Prompt -> Look through the material for lines with the word "middle", and copy each one.

Available data ->
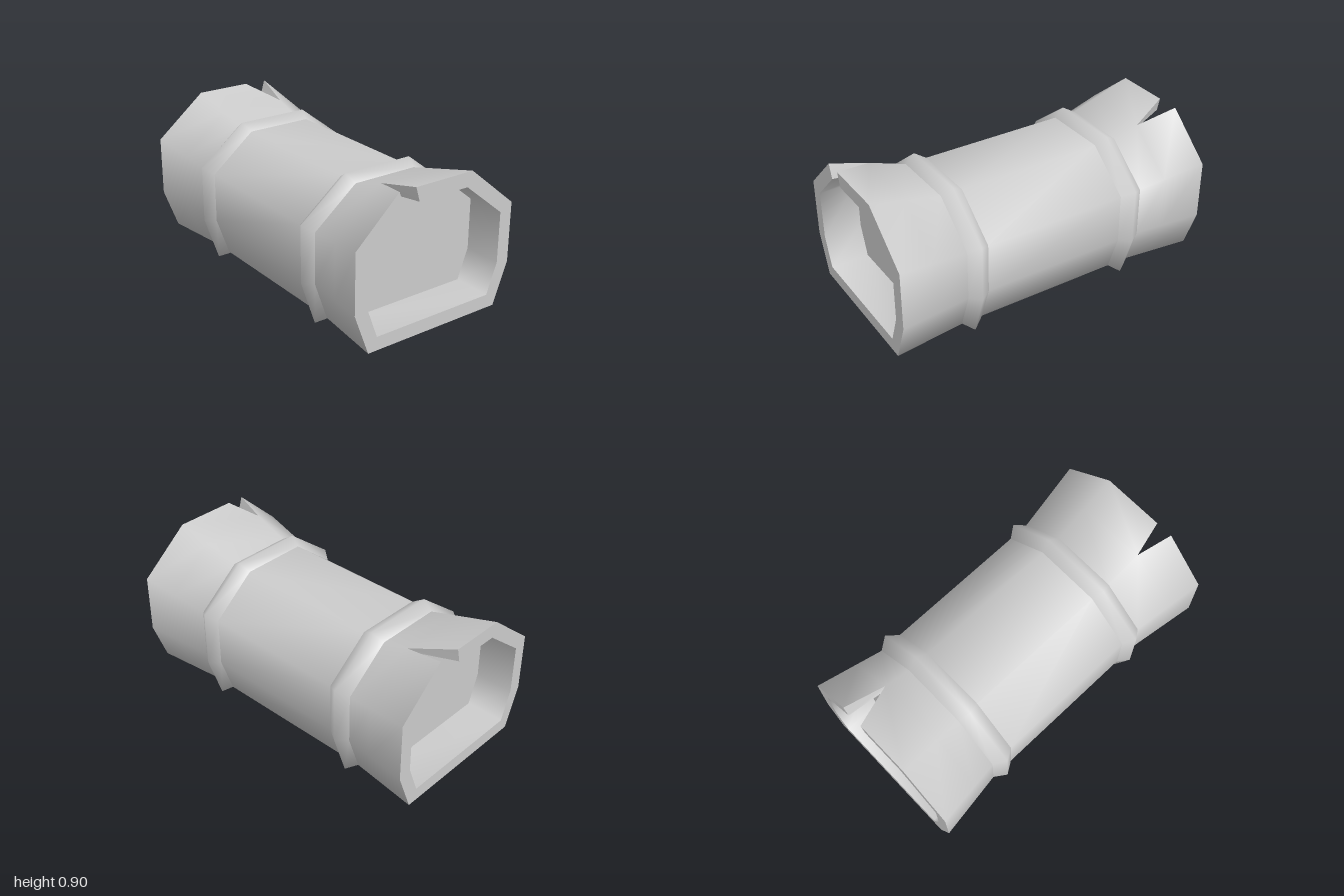
import * as THREE from 'three';
import { mergeVertices } from 'three/addons/utils/BufferGeometryUtils.js';

const material = new THREE.MeshStandardMaterial({ color: 0xcccccc });
const thinMaterial = new THREE.MeshStandardMaterial({ color: 0xcccccc, side: THREE.DoubleSide });

// Skin between rows of [x, y, z] points, smooth within one piece
function loft(name, rows, mat = material) {
  const n = rows[0].length, index = [];
  for (let i = 0; i < rows.length - 1; i++) {
    for (let j = 0; j < n - 1; j++) {
      const a = i * n + j, c = a + n;
      index.push(a, a + 1, c, a + 1, c + 1, c);
    }
  }
  let geo = new THREE.BufferGeometry();
  geo.setAttribute('position', new THREE.Float32BufferAttribute(rows.flat(2), 3));
  geo.setIndex(index);
  geo = mergeVertices(geo, 1e-4);
  geo.computeVertexNormals();
  const mesh = new THREE.Mesh(geo, mat);
  mesh.name = name;
  return mesh;
}

// Flat-bottomed octagon as four [z, y] corners from top to bottom
const BODY = [[0.2, 0.795], [0.465, 0.58], [0.465, 0.28], [0.386, 0.05]];
const RIDGE = [[0.22, 0.835], [0.51, 0.61], [0.51, 0.27], [0.42, 0]];
const MOUTH = [[0.225, 0.905], [0.53, 0.655], [0.53, 0.3], [0.44, 0.055]];
const BORE = [[0.195, 0.82], [0.45, 0.615], [0.45, 0.315], [0.385, 0.135]];

const mix = (p, q, t) => p.map((c, i) => c.map((v, k) => v + (q[i][k] - v) * t));

// Full section at x; the top +z corner is the seam and may be split into first and last
function section(x, half, first, last) {
  const ring = [
    ...half.map(([z, y]) => [x, y, z]),
    ...[...half].reverse().map(([z, y]) => [x, y, -z]),
  ];
  ring.push(last || first || ring[0]);
  if (first) ring[0] = first;
  return ring;
}

// Flared, recessed end with a V-shaped crack at one top corner
function flaredEnd({ start, crackX, crackY, outerZ, innerZ }) {
  const end = new THREE.Group();
  const t = (crackX - start) / (1 - start);
  const tip = [crackX, crackY, 0.207];
  const innerTip = [0.77, 0.82, 0.195];
  const outerLips = outerZ.map(z => [1, 0.905, z]);
  const innerLips = innerZ.map(z => [1, 0.82, z]);

  const neck = section(start, BODY);
  const middle = section(crackX, mix(BODY, MOUTH, t), tip);
  const mouth = section(1, MOUTH, ...outerLips);
  const boreMouth = section(1, BORE, ...innerLips);
  const boreEnd = section(0.77, BORE, innerTip);

  end.add(
    loft('flare', [neck, middle, mouth]),
    loft('rim', [mouth, boreMouth]),
    loft('bore', [boreMouth, boreEnd]),
    loft('endWall', [boreEnd, boreEnd.map(() => [0.77, 0.47, 0])]),
  );
  // Broken faces of the crack
  for (const k of [0, 1]) {
    end.add(loft('crackFace', [[outerLips[k], tip], [innerLips[k], innerTip]], thinMaterial));
  }
  return end;
}

export function createModel() {
  const model = new THREE.Group();
  model.name = 'pipe';

  // Straight middle
  model.add(loft('body', [section(-0.45, BODY), section(0.44, BODY)]));

  // Raised bands
  for (const [x0, x1, x2] of [[-0.59, -0.52, -0.45], [0.44, 0.505, 0.57]]) {
    model.add(loft('band', [section(x0, BODY), section(x1, RIDGE), section(x2, BODY)]));
  }

  // Flared ends; the right one is turned half round
  const left = flaredEnd({
    start: 0.57, crackX: 0.79, crackY: 0.87,
    outerZ: [0.262, 0.155], innerZ: [0.235, 0.13],
  });
  left.name = 'leftEnd';
  const right = flaredEnd({
    start: 0.59, crackX: 0.75, crackY: 0.84,
    outerZ: [0.25, 0.11], innerZ: [0.225, 0.09],
  });
  right.name = 'rightEnd';
  right.rotation.y = Math.PI;
  model.add(left, right);

  return model;
}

Expected answer ->
  const middle = section(crackX, mix(BODY, MOUTH, t), tip);
    loft('flare', [neck, middle, mouth]),
  // Straight middle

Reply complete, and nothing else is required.